Shanghai is easily one of the liveliest cities I have ever visited in the world. When you mix in a large population in a dense and overpopulated country like China, there will be some bad people with an intention to scam tourists. Over the course of five nights and six days spent in Shanghai, I witnessed a lot of ongoing scams.
Introduction to Shanghai
Chicago O’Hare American Airlines Flagship Lounge
American Airlines ORD-PVG 777-200 Business Class
Le Royal Meridien Shanghai Hotel Review
The Westin Bund Center Shanghai Hotel Review Part 1
The Westin Bund Center Shanghai Hotel Review Part 2
The Hongta Hotel Shanghai Review
Twelve at Hengshan Shanghai Hotel Review
Four Points by Sheraton Shanghai Pudong Hotel Review
My Experience on the Shanghai Maglev Train
The Sights and Sounds of Nanjing Road and the Shanghai Bund
The Sights and Sounds of the Yuyuan Garden in Shanghai
The Sights and Sounds of the French Concession in Shanghai
The Sights and Sounds of Pudong Shanghai
The Sights and Sounds of Qipu Lu (Cheap Road) in Shanghai
Scam City: Shanghai Edition
The Various Restaurant Eats in Shanghai
The Various Street Foods in Shanghai Part 1
The Various Street Foods in Shanghai Part 2
The Various Street Foods in Shanghai Part 3
Shanghai Pudong Airport First Class Lounge
Shanghai Pudong Airport Dragonair and Cathay Pacific Lounge
American Airlines PVG-ORD 777-200 Business Class
The Nightclub Scam
East Nanjing Road might look safe as a pedestrian only street, but it is like many pedestrian only streets around the world and that is full of scam artists.
When night falls, East Nanjing Road becomes a scam haven targeted young single males who are walking alone. Two scammers approached me in two difference instances about inviting me to a nearby club where there are beautiful Asian women.
These guys are out to scam tourists by overcharging for drinks. When you get the bill, it will be in excess of $1,000 USD or more and if you can’t pay, they will take you to a nearby ATM to withdraw money. Avoid these guys at all costs and just walk by them. The first warning sign you should see coming is that they speak fluent English.

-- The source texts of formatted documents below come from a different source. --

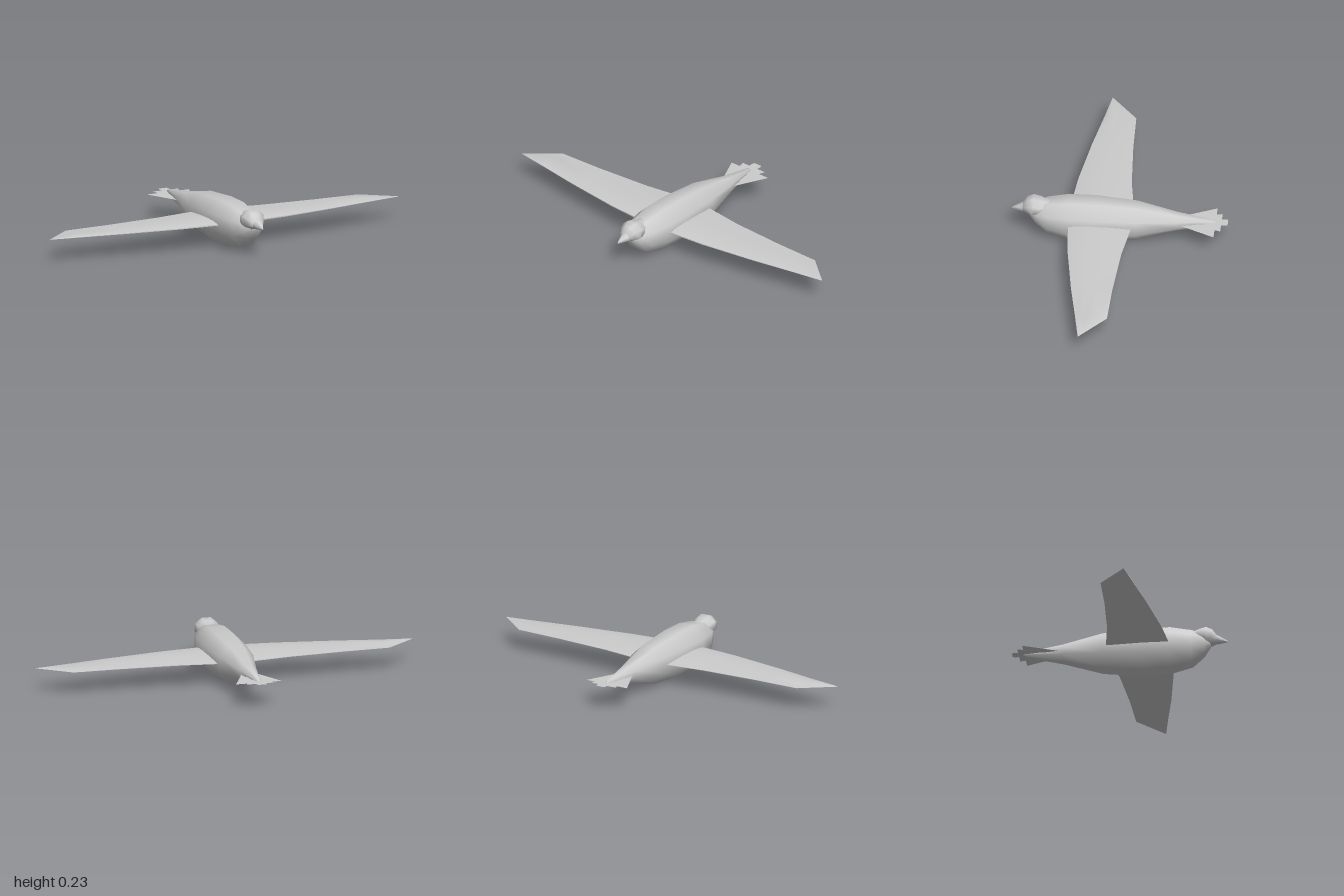
import * as THREE from 'three';
import { toCreasedNormals } from 'three/addons/utils/BufferGeometryUtils.js';

const grey = new THREE.MeshStandardMaterial({ color: 0xcccccc });
const greyThin = new THREE.MeshStandardMaterial({ color: 0xcccccc, side: THREE.DoubleSide });

// Skin a list of equal-length point rings
function loft(name, rings, material = grey) {
  const n = rings[0].length;
  const index = [];
  for (let i = 0; i < rings.length - 1; i++) {
    for (let k = 0; k < n; k++) {
      const a = i * n + k, b = i * n + (k + 1) % n;
      index.push(a, a + n, b, b, a + n, b + n);
    }
  }
  const geometry = new THREE.BufferGeometry();
  geometry.setAttribute('position', new THREE.Float32BufferAttribute(rings.flat(2), 3));
  geometry.setIndex(index);
  const mesh = new THREE.Mesh(toCreasedNormals(geometry, 1.0), material);
  mesh.name = name;
  return mesh;
}

// Octagonal ring with flat top, sides and belly: [z, half width, middle, top, bottom]
function octagon([z, w, mid, top, bottom]) {
  const ring = [];
  for (let k = 0; k < 8; k++) {
    const a = (k + 0.5) * Math.PI / 4, f = 1 / Math.cos(Math.PI / 8);
    const s = Math.sin(a) * f;
    ring.push([w * Math.cos(a) * f, mid + s * (s > 0 ? top - mid : mid - bottom), z]);
  }
  return ring;
}

// Wing sections: [x, leading z, trailing z, thickness]
const wingSections = [
  [0, 0.26, -0.07, 0.019],
  [0.1, 0.256, -0.063, 0.018],
  [0.3, 0.24, -0.035, 0.014],
  [0.6, 0.196, -0.016, 0.008],
  [0.84, 0.153, -0.01, 0.004],
  [1, 0.126, 0.122, 0.002],
];

function wing(name, side) {
  const profile = [[0, 0.35], [0.12, 0.75], [0.35, 1], [0.65, 0.75], [1, 0.15], [1, 0], [0.5, 0], [0, 0]];
  const rings = wingSections.map(([x, lead, trail, t]) => {
    const ring = profile.map(([u, v]) => [side * x, 0.122 + v * t, lead + (trail - lead) * u]);
    return side > 0 ? ring : ring.reverse();
  });
  // close the tip
  const last = rings[rings.length - 1];
  rings.push(last.map(() => [side, 0.123, 0.124]));
  return loft(name, rings);
}

// Flat tail feather from corner points [x, z]
function feather(name, corners, y) {
  const shape = new THREE.Shape(corners.map(([x, z]) => new THREE.Vector2(x, -z)));
  const mesh = new THREE.Mesh(new THREE.ShapeGeometry(shape).rotateX(-Math.PI / 2), greyThin);
  mesh.position.y = y;
  mesh.name = name;
  return mesh;
}

export function createModel() {
  const bird = new THREE.Group();
  bird.name = 'bird';

  bird.add(loft('body', [
    [0.465, 0, 0.145, 0.145, 0.145],
    [0.462, 0.025, 0.145, 0.165, 0.128],
    [0.43, 0.055, 0.14, 0.19, 0.083],
    [0.37, 0.083, 0.135, 0.212, 0.034],
    [0.26, 0.104, 0.13, 0.23, 0.008],
    [0.12, 0.105, 0.13, 0.231, 0.001],
    [-0.09, 0.09, 0.13, 0.215, 0.022],
    [-0.29, 0.046, 0.13, 0.172, 0.077],
    [-0.48, 0.012, 0.13, 0.144, 0.117],
    [-0.497, 0, 0.13, 0.13, 0.13],
  ].map(octagon)));

  bird.add(loft('head', [
    [0.5, 0, 0.168, 0.168, 0.168],
    [0.495, 0.028, 0.168, 0.188, 0.148],
    [0.472, 0.046, 0.175, 0.219, 0.141],
    [0.44, 0.06, 0.18, 0.231, 0.133],
    [0.405, 0.056, 0.18, 0.222, 0.137],
    [0.385, 0.045, 0.18, 0.215, 0.145],
    [0.355, 0.04, 0.18, 0.214, 0.15],
    [0.34, 0, 0.18, 0.18, 0.18],
  ].map(octagon)));

  bird.add(loft('beak', [
    [0.552, 0, 0.154, 0.154, 0.154],
    [0.545, 0.005, 0.156, 0.162, 0.15],
    [0.49, 0.03, 0.168, 0.192, 0.145],
    [0.47, 0, 0.168, 0.168, 0.168],
  ].map(octagon)));

  bird.add(wing('leftWing', 1), wing('rightWing', -1));

  // Fan of overlapping tail feathers, stepped in length
  const tail = new THREE.Group();
  tail.name = 'tail';
  tail.add(feather('middleFeather',
    [[-0.008, -0.3], [0.008, -0.3], [0.027, -0.54], [0.022, -0.553], [-0.022, -0.553], [-0.027, -0.54]], 0.133));
  for (const s of [1, -1]) {
    const side = s > 0 ? 'left' : 'right';
    const mirror = (pts) => pts.map(([x, z]) => [x * s, z]);
    tail.add(feather(side + 'InnerFeather', mirror([[0, -0.3], [0.015, -0.3], [0.073, -0.52], [0.012, -0.52]]), 0.13));
    tail.add(feather(side + 'OuterFeather', mirror([[0.01, -0.29], [0.03, -0.29], [0.122, -0.49], [0.05, -0.49]]), 0.127));
  }
  bird.add(tail);
  return bird;
}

The Tea Ceremony Scam
One of the most known scams in China is the tea house scam. This is where a random person or persons will approach you and start small talk in fluent English. The first warning sign: Someone approaches you on the street. The second warning sign: They speak fluent English. Basically they will try and make small talk and in the end, they will invite you to a Tea Ceremony at a traditional Tea House.

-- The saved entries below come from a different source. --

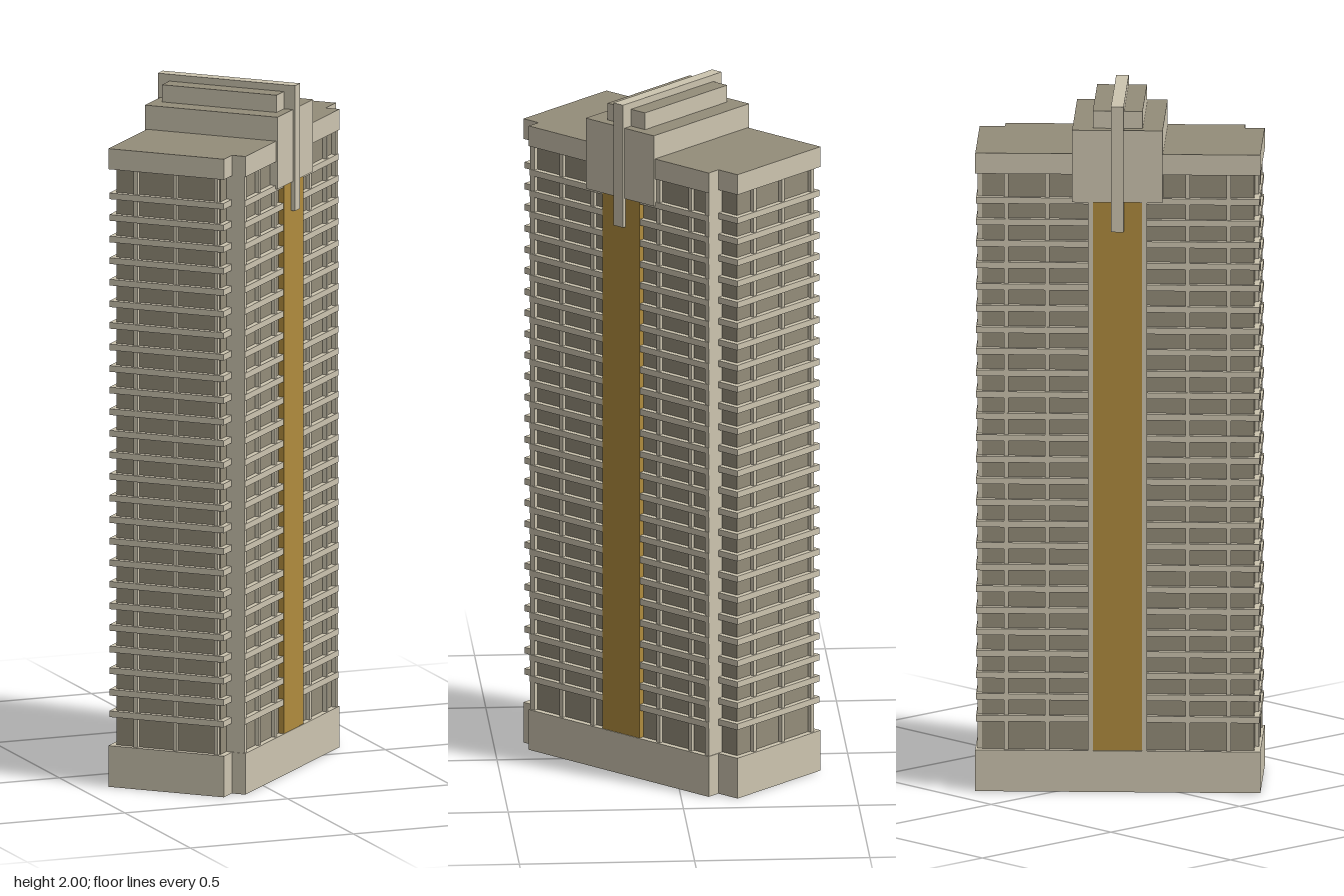
import * as THREE from 'three';

const mat = (name, color) => {
  const m = new THREE.MeshStandardMaterial({ color });
  m.name = name;
  return m;
};

export function createModel() {
  const concrete = mat('concrete', 0xcdc5b0);
  const wall = mat('darkWall', 0x948d7a);
  const gold = mat('goldGlass', 0xb08c3e);

  // The tower is laid out along x and then turned 45 degrees
  const tower = new THREE.Group();
  tower.name = 'tower';
  tower.rotation.y = Math.PI / 4;

  // Footprint with a projecting front bay, shrunk by d
  const footprint = (d) => new THREE.Shape([
    [-0.407 + d, -0.179 + d], [0.405 - d, -0.179 + d], [0.405 - d, 0.179 - d],
    [0.333 - d, 0.179 - d], [0.333 - d, 0.221 - d], [-0.35 + d, 0.221 - d],
    [-0.35 + d, 0.179 - d], [-0.407 + d, 0.179 - d],
  ].map(([u, v]) => new THREE.Vector2(u, -v)));

  const layer = (name, d, y0, y1, caps, sides) => {
    const g = new THREE.ExtrudeGeometry(footprint(d), { depth: y1 - y0, bevelEnabled: false });
    g.rotateX(-Math.PI / 2);
    const mesh = new THREE.Mesh(g, [caps, sides]);
    mesh.name = name;
    mesh.position.y = y0;
    tower.add(mesh);
  };

  // Box given by its limits on each axis
  const box = (name, [x0, x1], [y0, y1], [z0, z1], material) => {
    const mesh = new THREE.Mesh(new THREE.BoxGeometry(x1 - x0, y1 - y0, z1 - z0), material);
    mesh.name = name;
    mesh.position.set((x0 + x1) / 2, (y0 + y1) / 2, (z0 + z1) / 2);
    tower.add(mesh);
  };
  const roofed = [concrete, concrete, wall, concrete, concrete, concrete];

  // Base, recessed walls, floor bands and parapet
  layer('base', 0, 0, 0.12, concrete, concrete);
  layer('walls', 0.018, 0.12, 1.8, wall, wall);
  for (let i = 0; i < 25; i++) {
    const y = 0.203 + i * 0.0629;
    layer('floorBand', 0.002, y, y + 0.018, concrete, concrete);
  }
  layer('parapet', 0, 1.8, 1.86, wall, concrete);

  // Vertical ribs on all four faces
  const shaft = [0.12, 1.8];
  const w = 0.006;
  for (const u of [-0.232, -0.114, 0.136, 0.256])
    box('frontRib', [u - w, u + w], shaft, [0.19, 0.215], concrete);
  for (const u of [-0.317, -0.2, 0.2, 0.317])
    box('backRib', [u - w, u + w], shaft, [-0.173, -0.15], concrete);
  for (const v of [-0.097, 0.025, 0.151]) {
    box('leftEndRib', [0.38, 0.399], shaft, [-v - w, -v + w], concrete);
    box('rightEndRib', [-0.401, -0.38], shaft, [v - w, v + w], concrete);
  }
  // Piers closing the ends of the projecting front bay
  box('bayPier', [-0.348, -0.332], shaft, [0.15, 0.217], concrete);
  box('bayPier', [0.315, 0.331], shaft, [0.15, 0.217], concrete);

  // Gold glass shafts, front and back
  box('frontGlassStrip', [-0.07, 0.07], [0.121, 1.73], [0.19, 0.221], gold);
  box('backGlassStrip', [-0.07, 0.07], [0.121, 1.73], [-0.178, -0.15], gold);
  for (const s of [-1, 1])
    box('backStripFrame', [s * 0.077 - 0.007, s * 0.077 + 0.007], shaft, [-0.182, -0.15], concrete);

  // Crown: head block, upper tier and ridge with hanging ends
  box('headBlock', [-0.129, 0.129], [1.72, 1.93], [-0.185, 0.226], roofed);
  box('upperTier', [-0.071, 0.071], [1.93, 1.98], [-0.156, 0.198], roofed);
  box('ridge', [-0.018, 0.018], [1.93, 2], [-0.192, 0.233], concrete);
  box('frontRidgeDrop', [-0.018, 0.018], [1.635, 1.93], [0.2, 0.233], concrete);
  box('backRidgeDrop', [-0.018, 0.018], [1.635, 1.93], [-0.192, -0.16], concrete);

  const model = new THREE.Group();
  model.name = 'building';
  model.add(tower);
  return model;
}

I hung out at the Yuyuan Garden Station and watched as an Asian couple approach a female tourist (who was also wearing a big camera around her neck) making small talk about where she was from and how long she was in town for. I overheard the words tea house and tea ceremony and warned the tourist that it was a scam.
Avoid being scammed by overly talkative fluent English speaking Chinese locals.

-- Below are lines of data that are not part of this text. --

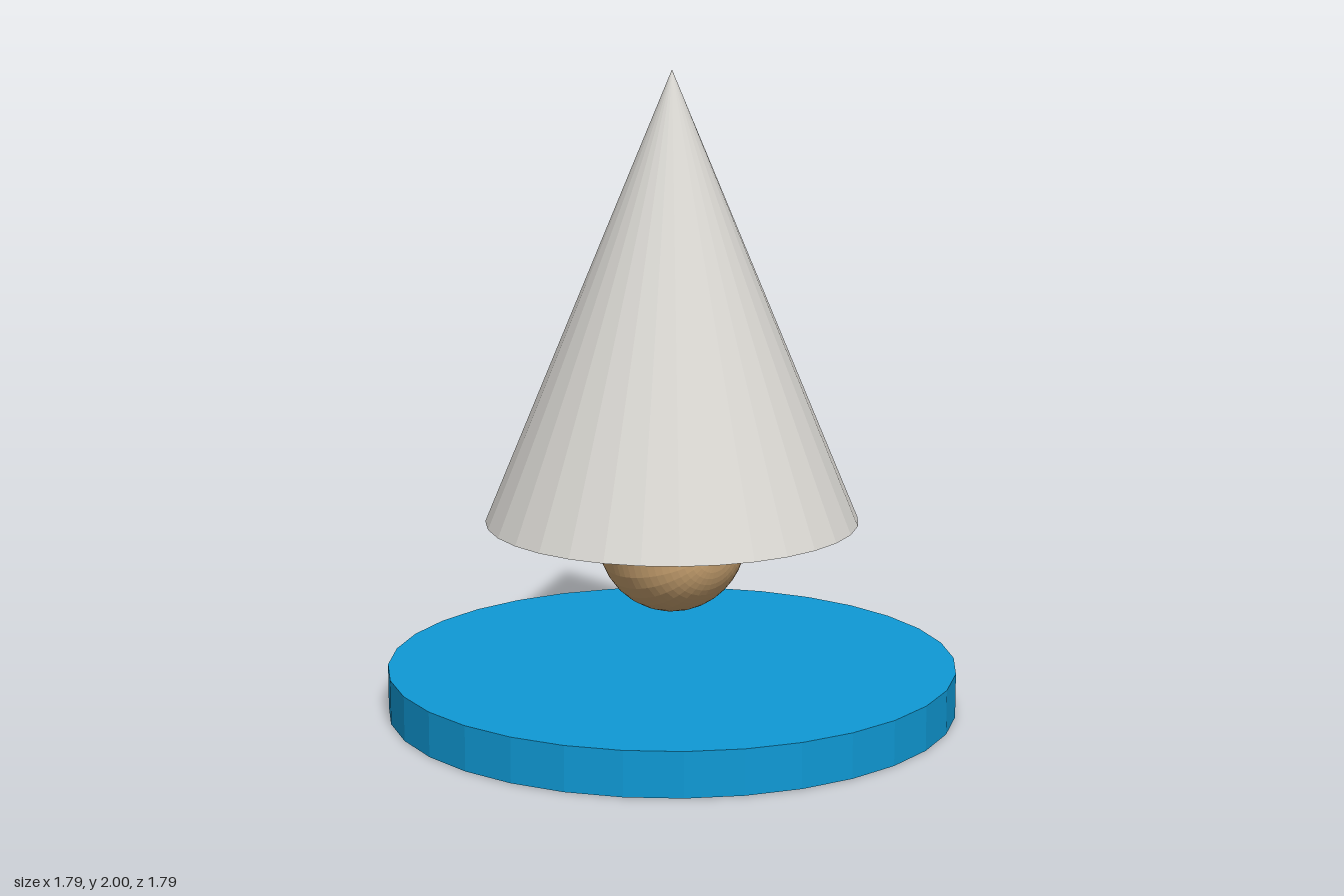
import * as THREE from 'three';

const flat = (geometry) => {
  const g = geometry.index ? geometry.toNonIndexed() : geometry;
  g.computeVertexNormals();
  return g;
};

const material = (name, color) => {
  const m = new THREE.MeshStandardMaterial({ color });
  m.name = name;
  return m;
};

export function createModel() {
  const group = new THREE.Group();
  const blue = material('blue', 0x0f9ad6);
  const paleGrey = material('pale grey', 0xdad8d3);
  const tan = material('tan', 0xd6ad78);

  const add = (name, geometry, mat, y) => {
    const mesh = new THREE.Mesh(flat(geometry), mat);
    mesh.name = name;
    mesh.position.y = y;
    group.add(mesh);
  };

  // Faceted round base
  add('baseDisc', new THREE.CylinderGeometry(0.893, 0.893, 0.14, 32), blue, 0.07);

  // Ball tucked into the underside of the cone, poles along z
  add('ball', new THREE.SphereGeometry(0.232, 32, 32).rotateX(Math.PI / 2), tan, 0.543);

  // Closed cone floating above the base
  add('cone', new THREE.ConeGeometry(0.582, 1.4, 32), paleGrey, 1.3);

  return group;
}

The Asian Massage Parlor Scam
Massage parlors are all over Shanghai and especially in the Pudong district. Basically, the girls are all dressed up in the lobby with low cut blouses and high heels. That is a dead giveaway that it is a front for prostitution. These shops are actually safe and won’t scam you.
The real scam is where someone approaches you from the street in front of the establishment. As a rule of thumb, if they approach you before you enter the establishment, it’s a scam. If no one approaches you and you freely walk into the massage parlor, it is not a scam.
Once you walk into the Asian Massage Parlor, the girls will line up for you in the lobby and you get to pick one. You can negotiate what you want from there. I won’t go into much more detail, but this is the gist of it.
The Counterfeit Goods Scam
If you’re buying brand name merchandise from the streets of Qipu Lu, Nanjing Road, or anywhere in Shanghai, it is most likely counterfeit. Don’t let the vendor convince you that it is real because it is 100% fake.
If you want the real stuff, visit the IFC Mall in Pudong where you can purchase from the luxury retailer’s own retail store.
I bought this Burberry coin purse as a novelty gift for ~$0.25 USD.
The Taxi Scam
I absolutely avoid taking taxis if I can because it is usually the costliest of all forms of transportation. I usually take the bus, light rail, or metro if there is such method to get from point A to point B. I prepared myself by downloading some Shanghai Taxi apps from the App Store on my iPhone. I used the TaxiSH app to calculate how much my taxi would be in certain times of the day.
Be aware that Shanghai imposes extra costs for taxis taken after 11pm. Since it was raining, I took a taxi from the Twelve at Henghsan hotel in the French Concession to the Four Points by Sheraton in Pudong.
I used the TaxiSH app and made sure that I wasn’t scammed and the total came to the right amount as stated on my receipt. Not all taxis are scams, but as a rule of thumb, you need to know if you’re being long hauled. I simply use my GPS on my iPhone to see if the Taxi driver is taking the shortest and fastest route.